Segment Start: Supplied records
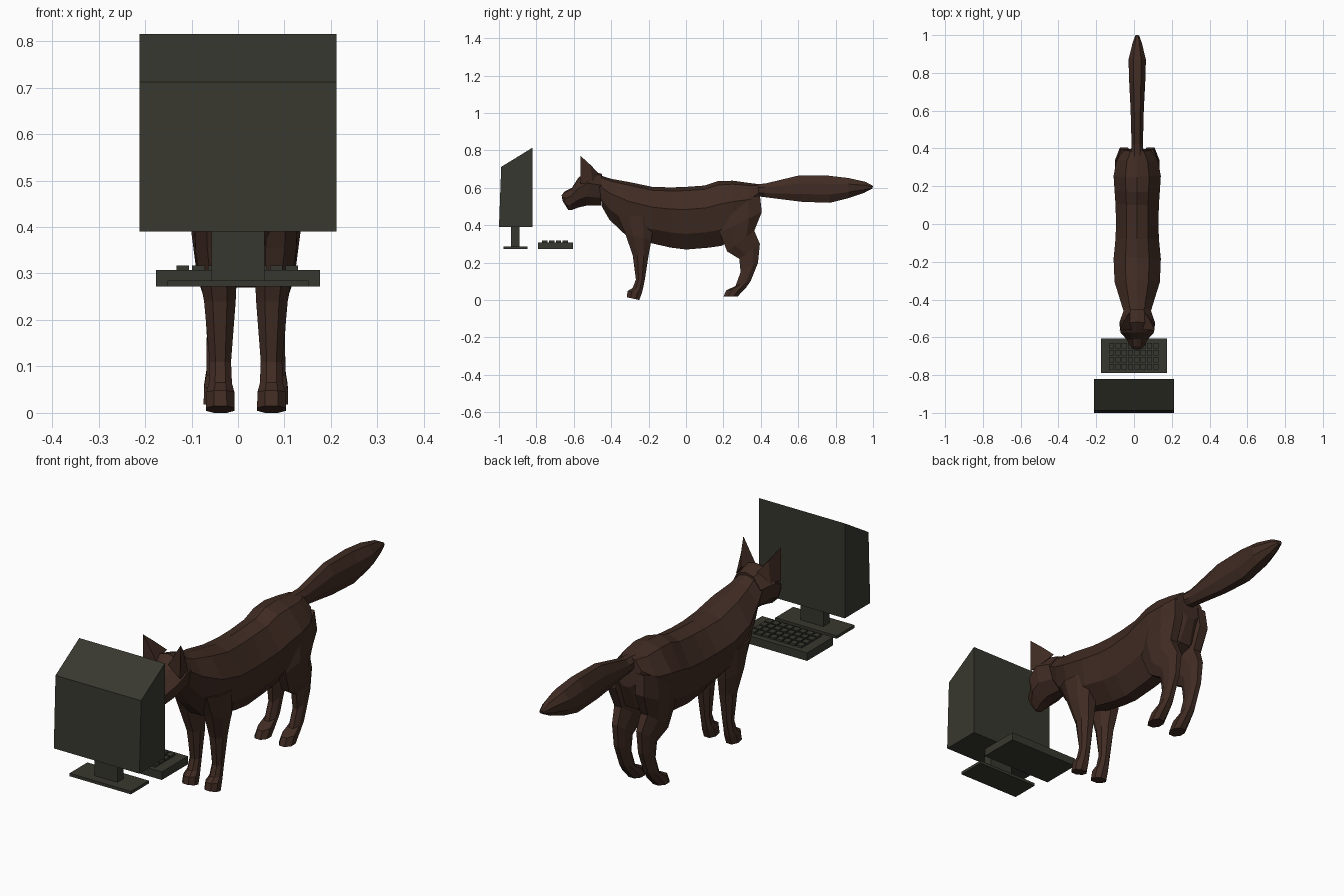
import bpy, bmesh

CX = 0.017  # centre line of the cat


def material(name, color):
    m = bpy.data.materials.new(name)
    m.diffuse_color = (*color, 1)
    return m


FUR = material("brown fur", (0.052, 0.025, 0.017))
CASE = material("grey plastic", (0.039, 0.039, 0.029))


def finish(name, bm, mat):
    bmesh.ops.recalc_face_normals(bm, faces=bm.faces)
    me = bpy.data.meshes.new(name)
    bm.to_mesh(me)
    bm.free()
    me.materials.append(mat)
    ob = bpy.data.objects.new(name, me)
    bpy.context.collection.objects.link(ob)
    return ob


# cross-sections: (position from first to second profile point, width share)
TORSO = [(0, 0), (.06, .5), (.36, 1), (.75, .8), (1, .25),
         (1, -.25), (.75, -.8), (.36, -1), (.06, -.5)]
ROUND = [(0, .45), (.3, 1), (.7, 1), (1, .45),
         (1, -.45), (.7, -1), (.3, -1), (0, -.45)]


def loft(name, sections, shape, side=0):
    """Sections: y1, z1, y2, z2, half width, optional sideways offset."""
    bm = bmesh.new()
    rings = []
    for y1, z1, y2, z2, w, *off in sections:
        x = CX + side * (off[0] if off else 0)
        rings.append([bm.verts.new((x + s * w, y1 + (y2 - y1) * t, z1 + (z2 - z1) * t))
                      for t, s in shape])
    n = len(shape)
    for a, b in zip(rings, rings[1:]):
        for i in range(n):
            j = (i + 1) % n
            bm.faces.new((a[i], a[j], b[j], b[i]))
    bm.faces.new(rings[0])
    bm.faces.new(rings[-1])
    return finish(name, bm, FUR)


def boxes(name, bounds):
    bm = bmesh.new()
    for x0, x1, y0, y1, z0, z1 in bounds:
        for v in bmesh.ops.create_cube(bm, size=1)["verts"]:
            v.co = (x1 if v.co.x > 0 else x0, y1 if v.co.y > 0 else y0,
                    z1 if v.co.z > 0 else z0)
    return finish(name, bm, CASE)


# torso, from neck to rump
loft("torso", [
    (-.47, .67, -.45, .50, .072), (-.40, .648, -.41, .43, .09),
    (-.30, .63, -.32, .345, .12), (-.18, .605, -.19, .305, .125),
    (-.08, .602, -.08, .28, .115), (0, .605, 0, .27, .112),
    (.10, .612, .12, .28, .115), (.17, .636, .19, .29, .12),
    (.25, .638, .26, .33, .125), (.33, .627, .36, .38, .11),
    (.385, .62, .40, .49, .07)], TORSO)

# head with muzzle
loft("head", [
    (-.45, .675, -.455, .505, .07), (-.52, .692, -.53, .505, .095),
    (-.575, .655, -.575, .495, .088), (-.61, .60, -.615, .48, .055),
    (-.65, .58, -.63, .482, .04), (-.665, .56, -.66, .53, .02)], TORSO)

# tail
loft("tail", [
    (.34, .62, .34, .56, .035), (.42, .622, .42, .55, .03),
    (.60, .665, .62, .525, .035), (.76, .665, .77, .52, .043),
    (.87, .652, .87, .545, .046), (.96, .632, .95, .572, .025),
    (1, .61, .995, .595, .01)], ROUND)

for side, label in ((-1, "left"), (1, "right")):
    # ear: flat front, pointed tip
    bm = bmesh.new()
    base = [bm.verts.new((CX + side * x, y, z)) for x, y, z in
            ((.03, -.56, .665), (.092, -.565, .62), (.085, -.50, .63), (.04, -.47, .68))]
    tip = bm.verts.new((CX + side * .093, -.563, .77))
    ridge = bm.verts.new((CX + side * .068, -.51, .722))
    bm.faces.new(base)
    for f in ((base[0], base[1], tip), (base[1], base[2], ridge, tip),
              (base[2], base[3], ridge), (base[3], base[0], tip, ridge)):
        bm.faces.new(f)
    finish(label + "_ear", bm, FUR)

    # front leg, shoulder to paw
    loft(label + "_front_leg", [
        (-.37, .46, -.17, .44, .048, .065), (-.325, .355, -.185, .32, .045, .063),
        (-.285, .24, -.20, .24, .034, .056), (-.268, .11, -.22, .11, .023, .055),
        (-.285, .065, -.23, .06, .025, .055), (-.312, .048, -.235, .04, .03, .055),
        (-.317, .015, -.25, 0, .031, .055)], ROUND, side)

    # hind leg, thigh to paw
    loft(label + "_hind_leg", [
        (.19, .50, .395, .56, .045, .065), (.18, .36, .405, .47, .048, .07),
        (.22, .26, .365, .37, .04, .065), (.285, .22, .395, .30, .029, .06),
        (.292, .15, .385, .20, .024, .06), (.265, .075, .345, .10, .025, .06),
        (.215, .052, .32, .065, .03, .06), (.20, .018, .275, .018, .031, .06)], ROUND, side)

# monitor with sloped top
bm = bmesh.new()
profile = [(-1, .39), (-.988, .712), (-.82, .815), (-.82, .39)]
ends = [[bm.verts.new((x, y, z)) for y, z in profile] for x in (-.212, .212)]
for e in ends:
    bm.faces.new(e)
for i in range(4):
    j = (i + 1) % 4
    bm.faces.new((ends[0][i], ends[0][j], ends[1][j], ends[1][i]))
finish("monitor", bm, CASE)

boxes("monitor_neck", [(-.057, .057, -.935, -.89, .28, .395)])
boxes("monitor_base", [(-.152, .152, -.975, -.848, .272, .285)])

# keyboard with rows of keys
boxes("keyboard", [(-.176, .176, -.79, -.605, .272, .308)])
keys = []
for row in range(4):
    y = -.77 + row * .037
    for col in range(8):
        x = -.132 + col * .0335
        keys.append((x, x + .027, y, y + .029, .306, .317))
boxes("keys", keys)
Segment End: Supplied records
What to do
Working from the material above, restate word for word the lines between the line with "-.66, .53, .02)], TORSO)" and the line with "base = [bm.verts.new((CX", both included, and only those.

Final answer
    (-.65, .58, -.63, .482, .04), (-.665, .56, -.66, .53, .02)], TORSO)

# tail
loft("tail", [
    (.34, .62, .34, .56, .035), (.42, .622, .42, .55, .03),
    (.60, .665, .62, .525, .035), (.76, .665, .77, .52, .043),
    (.87, .652, .87, .545, .046), (.96, .632, .95, .572, .025),
    (1, .61, .995, .595, .01)], ROUND)

for side, label in ((-1, "left"), (1, "right")):
    # ear: flat front, pointed tip
    bm = bmesh.new()
    base = [bm.verts.new((CX + side * x, y, z)) for x, y, z in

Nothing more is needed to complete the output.